Stored entries
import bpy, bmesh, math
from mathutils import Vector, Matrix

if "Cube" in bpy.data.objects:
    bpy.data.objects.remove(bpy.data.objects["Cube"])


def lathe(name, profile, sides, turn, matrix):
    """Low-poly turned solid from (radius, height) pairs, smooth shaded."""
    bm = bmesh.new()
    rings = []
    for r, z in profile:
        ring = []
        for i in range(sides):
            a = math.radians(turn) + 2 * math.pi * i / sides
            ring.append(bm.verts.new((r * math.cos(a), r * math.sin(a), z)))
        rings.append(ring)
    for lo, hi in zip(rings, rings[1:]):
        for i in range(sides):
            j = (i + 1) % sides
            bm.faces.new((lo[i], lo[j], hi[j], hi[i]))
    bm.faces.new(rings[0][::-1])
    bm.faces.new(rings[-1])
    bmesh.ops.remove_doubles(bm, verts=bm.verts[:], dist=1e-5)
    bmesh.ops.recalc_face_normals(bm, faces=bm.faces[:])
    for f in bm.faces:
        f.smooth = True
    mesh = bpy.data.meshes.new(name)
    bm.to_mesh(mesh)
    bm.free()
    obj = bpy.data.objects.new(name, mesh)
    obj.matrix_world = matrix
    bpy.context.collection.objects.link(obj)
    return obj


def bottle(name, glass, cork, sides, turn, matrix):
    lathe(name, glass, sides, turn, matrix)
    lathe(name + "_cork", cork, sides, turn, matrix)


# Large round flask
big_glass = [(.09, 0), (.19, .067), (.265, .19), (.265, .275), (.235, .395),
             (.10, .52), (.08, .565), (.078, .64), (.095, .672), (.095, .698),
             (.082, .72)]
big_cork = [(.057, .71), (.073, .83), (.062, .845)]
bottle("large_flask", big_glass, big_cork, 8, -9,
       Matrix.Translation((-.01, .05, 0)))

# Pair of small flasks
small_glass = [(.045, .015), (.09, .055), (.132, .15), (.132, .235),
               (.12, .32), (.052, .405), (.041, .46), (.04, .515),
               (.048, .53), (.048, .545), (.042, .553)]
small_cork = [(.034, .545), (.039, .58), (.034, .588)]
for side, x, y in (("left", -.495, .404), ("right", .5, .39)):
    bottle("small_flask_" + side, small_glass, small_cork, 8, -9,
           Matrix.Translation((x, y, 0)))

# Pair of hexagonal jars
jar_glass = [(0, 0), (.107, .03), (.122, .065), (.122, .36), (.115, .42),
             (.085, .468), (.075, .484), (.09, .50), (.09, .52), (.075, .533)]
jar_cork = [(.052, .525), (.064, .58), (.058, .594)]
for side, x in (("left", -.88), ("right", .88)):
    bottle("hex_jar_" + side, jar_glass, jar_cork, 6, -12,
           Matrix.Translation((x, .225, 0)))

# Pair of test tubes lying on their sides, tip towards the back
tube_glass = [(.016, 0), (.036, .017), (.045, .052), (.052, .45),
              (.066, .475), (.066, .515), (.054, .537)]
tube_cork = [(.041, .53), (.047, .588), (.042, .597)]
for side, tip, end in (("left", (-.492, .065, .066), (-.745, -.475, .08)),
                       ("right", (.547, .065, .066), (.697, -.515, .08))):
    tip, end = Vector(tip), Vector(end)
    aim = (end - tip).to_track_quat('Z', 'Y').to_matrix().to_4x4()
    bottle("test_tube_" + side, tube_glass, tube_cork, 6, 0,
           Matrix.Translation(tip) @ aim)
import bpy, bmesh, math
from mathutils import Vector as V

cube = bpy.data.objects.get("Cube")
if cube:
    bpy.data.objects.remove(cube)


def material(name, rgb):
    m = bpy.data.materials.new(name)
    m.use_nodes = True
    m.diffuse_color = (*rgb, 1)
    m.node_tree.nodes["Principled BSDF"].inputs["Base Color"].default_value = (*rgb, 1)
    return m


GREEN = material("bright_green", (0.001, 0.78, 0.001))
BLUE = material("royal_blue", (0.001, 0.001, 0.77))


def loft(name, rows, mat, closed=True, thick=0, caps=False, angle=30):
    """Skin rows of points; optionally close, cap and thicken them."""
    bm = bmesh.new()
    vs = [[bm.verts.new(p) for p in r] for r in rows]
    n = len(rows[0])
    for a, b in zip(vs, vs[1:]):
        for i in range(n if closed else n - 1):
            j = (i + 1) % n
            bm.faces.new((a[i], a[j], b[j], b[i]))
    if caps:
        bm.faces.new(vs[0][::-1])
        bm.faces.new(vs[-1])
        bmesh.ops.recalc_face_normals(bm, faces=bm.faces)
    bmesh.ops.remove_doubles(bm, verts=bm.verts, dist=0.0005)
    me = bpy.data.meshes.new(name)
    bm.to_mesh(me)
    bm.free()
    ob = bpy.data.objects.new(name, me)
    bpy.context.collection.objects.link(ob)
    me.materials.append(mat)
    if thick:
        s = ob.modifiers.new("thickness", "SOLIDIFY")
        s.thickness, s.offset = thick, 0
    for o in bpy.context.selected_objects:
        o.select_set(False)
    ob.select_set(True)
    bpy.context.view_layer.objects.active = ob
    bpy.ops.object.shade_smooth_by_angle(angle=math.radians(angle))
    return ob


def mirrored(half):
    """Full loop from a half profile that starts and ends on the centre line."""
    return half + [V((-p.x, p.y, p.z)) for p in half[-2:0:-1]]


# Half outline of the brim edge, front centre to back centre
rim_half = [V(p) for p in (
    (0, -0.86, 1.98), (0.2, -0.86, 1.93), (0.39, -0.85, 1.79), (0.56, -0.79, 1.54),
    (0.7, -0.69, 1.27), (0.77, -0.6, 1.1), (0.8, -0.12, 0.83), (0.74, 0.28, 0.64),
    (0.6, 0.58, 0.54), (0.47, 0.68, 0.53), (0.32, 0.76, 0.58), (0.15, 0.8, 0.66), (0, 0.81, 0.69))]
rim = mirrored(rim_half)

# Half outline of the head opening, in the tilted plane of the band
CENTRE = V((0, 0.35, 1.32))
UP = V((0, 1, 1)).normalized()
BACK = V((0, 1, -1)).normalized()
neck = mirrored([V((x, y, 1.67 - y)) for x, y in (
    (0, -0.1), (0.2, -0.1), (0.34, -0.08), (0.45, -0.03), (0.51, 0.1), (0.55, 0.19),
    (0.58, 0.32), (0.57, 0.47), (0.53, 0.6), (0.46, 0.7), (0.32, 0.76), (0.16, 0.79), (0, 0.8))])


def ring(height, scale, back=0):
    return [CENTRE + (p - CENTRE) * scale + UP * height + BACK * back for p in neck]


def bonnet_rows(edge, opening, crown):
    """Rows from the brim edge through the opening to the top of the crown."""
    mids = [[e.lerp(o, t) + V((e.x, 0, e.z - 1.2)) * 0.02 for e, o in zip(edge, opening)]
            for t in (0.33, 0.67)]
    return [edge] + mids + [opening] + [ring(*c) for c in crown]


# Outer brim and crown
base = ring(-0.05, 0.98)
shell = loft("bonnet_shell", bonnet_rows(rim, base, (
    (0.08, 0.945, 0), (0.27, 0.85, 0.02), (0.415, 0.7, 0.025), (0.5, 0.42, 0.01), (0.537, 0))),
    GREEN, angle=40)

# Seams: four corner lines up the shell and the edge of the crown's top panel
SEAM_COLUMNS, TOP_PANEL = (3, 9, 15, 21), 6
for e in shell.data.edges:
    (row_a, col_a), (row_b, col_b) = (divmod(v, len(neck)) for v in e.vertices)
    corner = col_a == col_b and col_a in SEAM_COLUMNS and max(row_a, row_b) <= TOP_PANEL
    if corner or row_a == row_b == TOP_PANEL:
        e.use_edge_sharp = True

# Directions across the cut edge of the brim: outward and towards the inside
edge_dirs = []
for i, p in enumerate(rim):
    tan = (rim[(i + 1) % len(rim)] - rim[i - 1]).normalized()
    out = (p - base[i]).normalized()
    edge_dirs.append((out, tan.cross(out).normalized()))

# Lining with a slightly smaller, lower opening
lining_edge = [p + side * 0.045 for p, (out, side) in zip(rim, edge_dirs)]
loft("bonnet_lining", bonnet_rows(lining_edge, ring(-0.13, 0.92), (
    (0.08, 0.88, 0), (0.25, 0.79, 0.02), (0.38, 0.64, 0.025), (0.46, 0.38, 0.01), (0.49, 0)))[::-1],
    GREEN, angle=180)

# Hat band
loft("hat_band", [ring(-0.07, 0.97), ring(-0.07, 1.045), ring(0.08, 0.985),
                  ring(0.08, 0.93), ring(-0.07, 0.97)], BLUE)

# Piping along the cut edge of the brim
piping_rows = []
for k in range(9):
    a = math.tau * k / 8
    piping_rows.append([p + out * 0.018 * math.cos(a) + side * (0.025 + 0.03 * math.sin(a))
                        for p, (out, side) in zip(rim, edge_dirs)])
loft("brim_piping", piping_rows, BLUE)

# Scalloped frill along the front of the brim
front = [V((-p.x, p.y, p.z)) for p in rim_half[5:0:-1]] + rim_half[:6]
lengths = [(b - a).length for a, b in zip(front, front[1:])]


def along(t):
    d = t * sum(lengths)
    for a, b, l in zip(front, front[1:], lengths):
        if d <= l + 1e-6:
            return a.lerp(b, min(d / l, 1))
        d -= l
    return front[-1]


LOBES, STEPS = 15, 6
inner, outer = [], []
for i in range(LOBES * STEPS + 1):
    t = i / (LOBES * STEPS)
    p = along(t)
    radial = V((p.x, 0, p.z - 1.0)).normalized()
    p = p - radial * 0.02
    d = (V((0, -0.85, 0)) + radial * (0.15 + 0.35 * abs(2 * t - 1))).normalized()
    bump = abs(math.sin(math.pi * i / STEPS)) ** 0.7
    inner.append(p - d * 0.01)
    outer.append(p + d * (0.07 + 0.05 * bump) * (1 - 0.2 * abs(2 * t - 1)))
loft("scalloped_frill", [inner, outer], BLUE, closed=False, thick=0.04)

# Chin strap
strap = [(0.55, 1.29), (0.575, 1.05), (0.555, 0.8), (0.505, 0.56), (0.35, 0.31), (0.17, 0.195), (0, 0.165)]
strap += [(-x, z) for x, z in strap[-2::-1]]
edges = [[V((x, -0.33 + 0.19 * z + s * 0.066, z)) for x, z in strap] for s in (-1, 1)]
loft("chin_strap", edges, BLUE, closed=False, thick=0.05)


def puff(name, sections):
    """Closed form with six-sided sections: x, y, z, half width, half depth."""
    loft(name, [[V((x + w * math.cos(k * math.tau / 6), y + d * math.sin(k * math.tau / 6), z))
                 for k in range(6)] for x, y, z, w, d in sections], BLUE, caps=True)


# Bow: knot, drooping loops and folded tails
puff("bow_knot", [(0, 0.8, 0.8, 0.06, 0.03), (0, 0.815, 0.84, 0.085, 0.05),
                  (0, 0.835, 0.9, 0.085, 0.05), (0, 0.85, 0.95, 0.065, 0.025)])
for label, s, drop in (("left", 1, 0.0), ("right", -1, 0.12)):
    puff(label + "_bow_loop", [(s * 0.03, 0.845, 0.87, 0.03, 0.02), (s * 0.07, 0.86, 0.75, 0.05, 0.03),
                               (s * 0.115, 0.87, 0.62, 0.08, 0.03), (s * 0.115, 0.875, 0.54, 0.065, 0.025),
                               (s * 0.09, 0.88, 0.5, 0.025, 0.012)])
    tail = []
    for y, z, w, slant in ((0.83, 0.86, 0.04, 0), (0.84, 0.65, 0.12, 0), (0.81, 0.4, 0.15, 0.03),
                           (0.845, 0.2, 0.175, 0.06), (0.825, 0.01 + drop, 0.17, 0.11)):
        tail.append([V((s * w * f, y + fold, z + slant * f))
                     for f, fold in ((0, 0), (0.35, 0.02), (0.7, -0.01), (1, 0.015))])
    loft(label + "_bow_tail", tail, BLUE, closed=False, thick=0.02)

> [The task] Look through the entries above and copy each line that has "outline" in it.

> [Your response]
# Half outline of the brim edge, front centre to back centre
# Half outline of the head opening, in the tilted plane of the band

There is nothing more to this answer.